Recently Brian and Rosi were commissioned to do PSAs about wage theft targeted at Hispanic immigrants in Southern California. These are the sorts of jobs that Rosi prefers to do, sending a message to migrant workers about their rights or narrating tales of overfishing and ocean pollution, as she recently did for the Seafood Watch program at the Monterey Bay Aquarium. Her voice, bright and warm, informs Spanish-speaking pescavores on how they can find sustainably-sourced seafood. Rosi, Brian, and sometimes their daughter Alisa, who has a “mature voice” according to Rosi, do voice-overs for PBS documentaries or commercials for domestic abuse shelters. Sonia, their other daughter, has a younger-sounding voice, and has recently done the voices for a children’s computer game teaching Spanish. Both girls are thinking about continuing their voice-over work as they begin college this fall.

At 18, the twins already have quite the resume. The Amadors have recorded e-books together, such as Lola’s Fandango – for which they voiced all of the characters and recorded original music – for Cambridge-based publisher Barefoot Books. Brian also wrote and performed the music for Barefoot’s The Parrot Tico Tango, and recently recorded the Spanish version of their The Wheels on the Bus e book. Alisa, following in her father’s footsteps, writes and performs her own music with her parents’ band. When she greets me, it’s with her mother’s same wide smile.

“We raised the girls bilingually,” Rosi says, “and when they were younger, they hated it. They’d come home and ask why they needed to speak Spanish at home, why they couldn’t speak English. But now they’re grateful for it. It opens up so many doors.”

And, as native speakers of both languages, the Amadors are uniquely suited for the anonymity called for in commercial voice-overs to appeal to large swathes of people.

“We don’t have an accent in English or Spanish, so we could be from anywhere.
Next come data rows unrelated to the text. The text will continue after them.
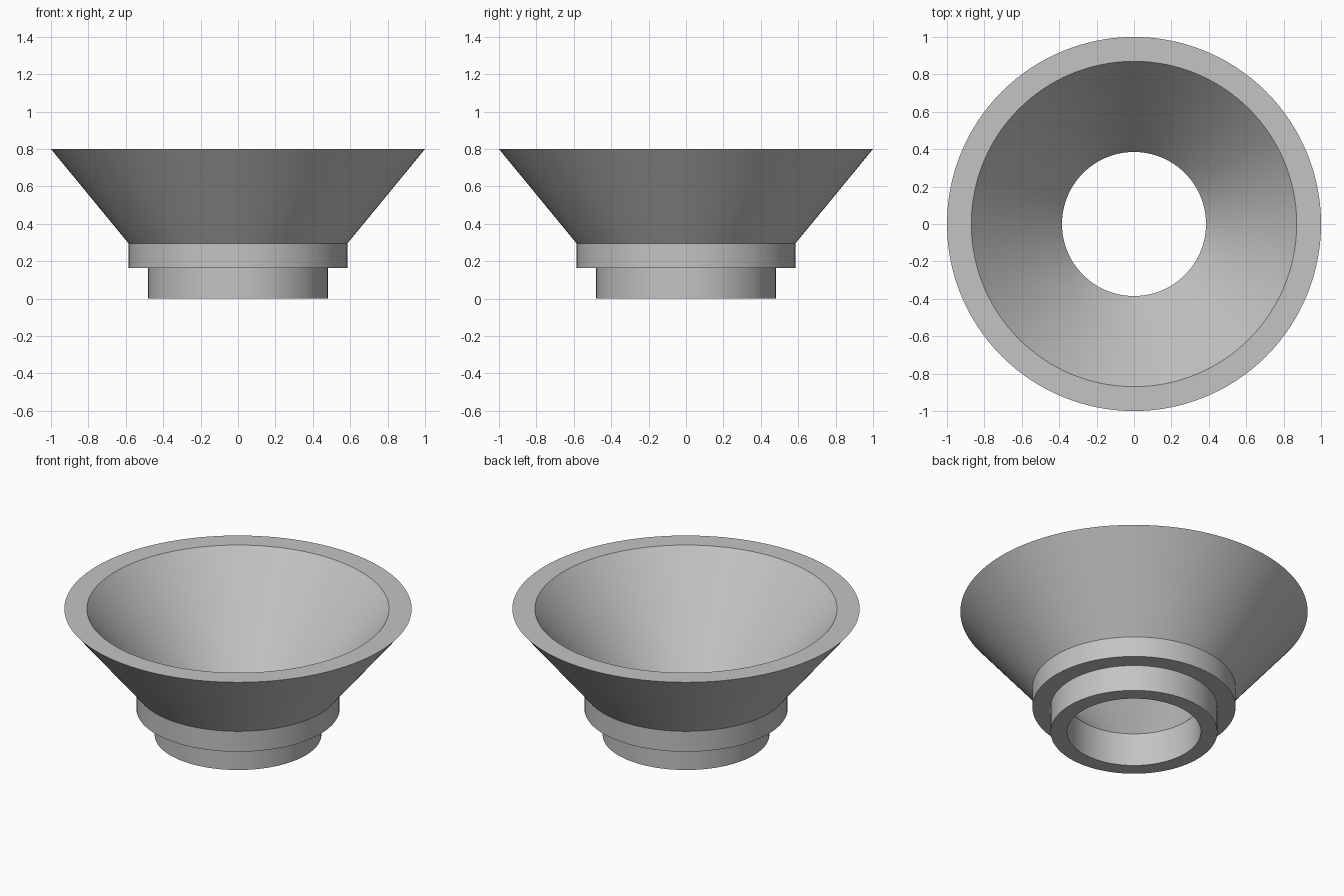
import bpy
import bmesh
import math

SEGMENTS = 128

cube = bpy.data.objects.get("Cube")
if cube:
    bpy.data.objects.remove(cube, do_unlink=True)

# Plain grey finish
grey = bpy.data.materials.new("light_grey")
grey.use_nodes = True
colour = (0.55, 0.55, 0.55, 1)
grey.diffuse_color = colour
grey.node_tree.nodes["Principled BSDF"].inputs["Base Color"].default_value = colour

# Wall cross-section as (radius, height): spigot, collar, flared cone, rim, bore
profile = [
    (0.385, 0), (0.48, 0), (0.48, 0.165), (0.585, 0.165),
    (0.585, 0.295), (1, 0.8), (0.87, 0.8), (0.385, 0.21),
]


def revolve(name, points, material):
    """Turn a closed wall section around the z axis into a solid ring."""
    bm = bmesh.new()
    verts = [bm.verts.new((r, 0, z)) for r, z in points]
    edges = [bm.edges.new((a, b)) for a, b in zip(verts, verts[1:] + verts[:1])]
    bmesh.ops.spin(bm, geom=verts + edges, cent=(0, 0, 0), axis=(0, 0, 1),
                   angle=math.tau, steps=SEGMENTS, use_merge=False)
    bmesh.ops.remove_doubles(bm, verts=bm.verts, dist=0.0001)
    bmesh.ops.recalc_face_normals(bm, faces=bm.faces)
    mesh = bpy.data.meshes.new(name)
    bm.to_mesh(mesh)
    bm.free()
    mesh.materials.append(material)
    obj = bpy.data.objects.new(name, mesh)
    bpy.context.collection.objects.link(obj)
    return obj


# Funnel with stepped neck, smooth around and crisp at the steps
funnel = revolve("funnel", profile, grey)
bpy.ops.object.select_all(action="DESELECT")
funnel.select_set(True)
bpy.context.view_layer.objects.active = funnel
bpy.ops.object.shade_smooth_by_angle(angle=math.radians(30))
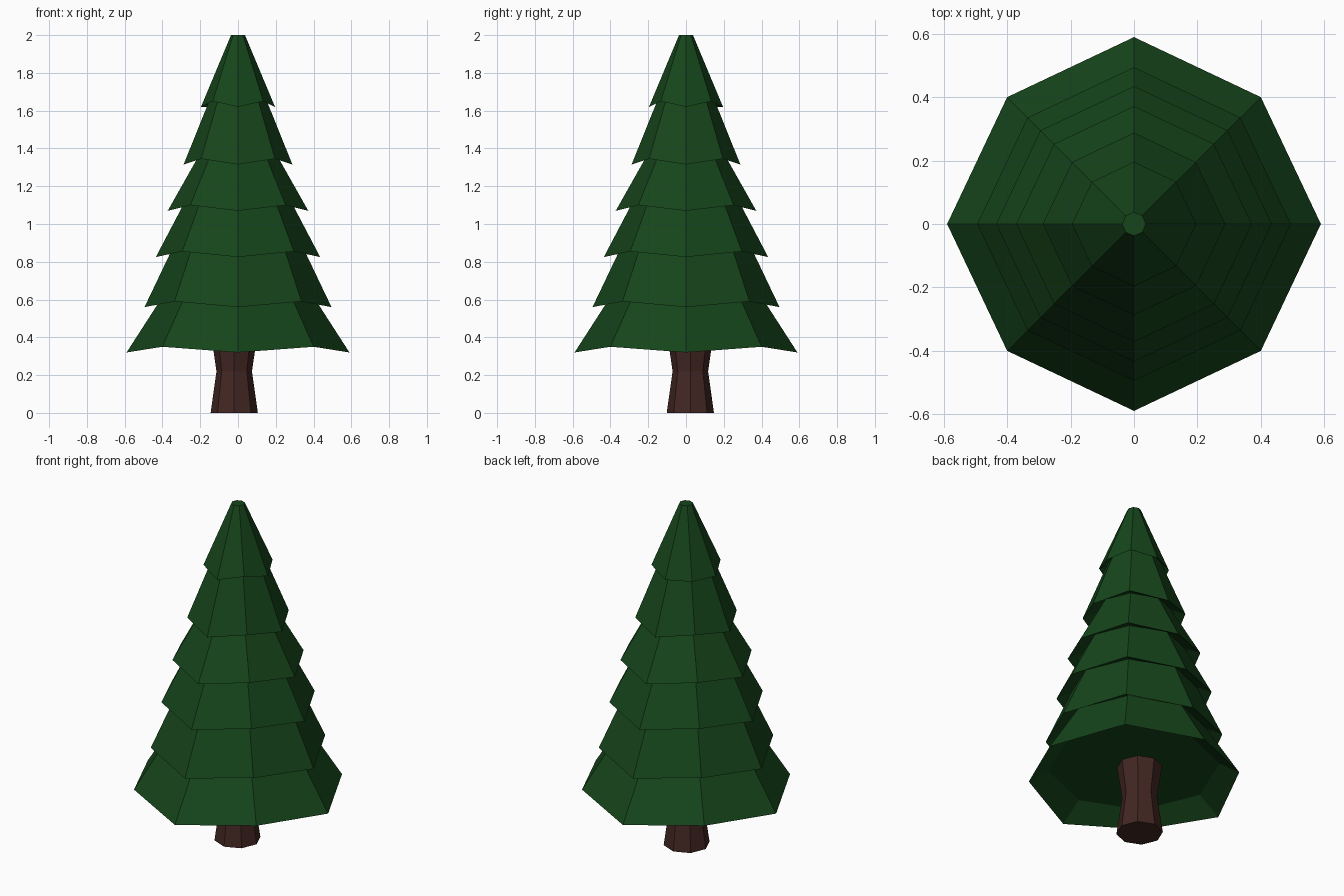
import bpy, bmesh
from math import cos, sin, pi

if "Cube" in bpy.data.objects:
    bpy.data.objects.remove(bpy.data.objects["Cube"])

SIDES = 8


def ring(bm, r, z, cx=0.0, cy=0.0, diag=1.0, lift=0.0):
    """Octagon ring; the diagonal corners may be pulled in and lifted."""
    verts = []
    for i in range(SIDES):
        a = 2 * pi * i / SIDES
        odd = i % 2
        rr = r * (diag if odd else 1.0)
        verts.append(bm.verts.new((cx + rr * cos(a), cy + rr * sin(a),
                                   z + (lift if odd else 0.0))))
    return verts


def skin(bm, rings):
    """Join consecutive rings with quads and cap both ends."""
    for lo, hi in zip(rings, rings[1:]):
        for i in range(SIDES):
            j = (i + 1) % SIDES
            bm.faces.new((lo[i], lo[j], hi[j], hi[i]))
    bm.faces.new(rings[0][::-1])
    bm.faces.new(rings[-1])


def finish(bm, name, color):
    bmesh.ops.recalc_face_normals(bm, faces=bm.faces)
    mesh = bpy.data.meshes.new(name)
    bm.to_mesh(mesh)
    bm.free()
    mat = bpy.data.materials.new(name + "_color")
    mat.diffuse_color = (*color, 1.0)
    mat.use_nodes = True
    mat.node_tree.nodes["Principled BSDF"].inputs["Base Color"].default_value = mat.diffuse_color
    mesh.materials.append(mat)
    obj = bpy.data.objects.new(name, mesh)
    bpy.context.collection.objects.link(obj)


# Foliage: one skin alternating between drooping rims and tucked-in necks
tiers = [  # rim radius, rim height, neck radius, neck height
    (0.59, 0.32, 0.39, 0.63),
    (0.495, 0.56, 0.34, 0.885),
    (0.435, 0.825, 0.275, 1.13),
    (0.372, 1.07, 0.20, 1.375),
    (0.288, 1.315, 0.145, 1.67),
    (0.196, 1.62, 0.037, 2.0),
]
bm = bmesh.new()
rings = [ring(bm, 0.46, 0.41)]
for rim_r, rim_z, neck_r, neck_z in tiers:
    rings.append(ring(bm, rim_r, rim_z, diag=0.96, lift=0.03))
    rings.append(ring(bm, neck_r, neck_z))
rings[-2][3].co.z = 1.62  # one back corner of the top tier hangs lower
skin(bm, rings)
finish(bm, "foliage", (0.008, 0.06, 0.011))

# Trunk: waisted octagon set slightly off centre
bm = bmesh.new()
profile = [(0.125, 0.0), (0.094, 0.22), (0.122, 0.412)]
skin(bm, [ring(bm, r, z, -0.02, 0.023) for r, z in profile])
finish(bm, "trunk", (0.055, 0.02, 0.016))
Folks don’t know where we’re from,” Rosi says.

Fortunately for Cantabridgians, the Amadors always remember the community they’re from, and we can count them amongst our cultural treasures. “The city of Cambridge and its community definitely inspired us, embraced us and encouraged us to keep on singing over the last 30 years,” says Rosi.

The Amadors perform regularly around Boston and will be playing a concert and benefit on July 25 at the Democracy Center (45 Mt. Auburn St.) For more info, visit or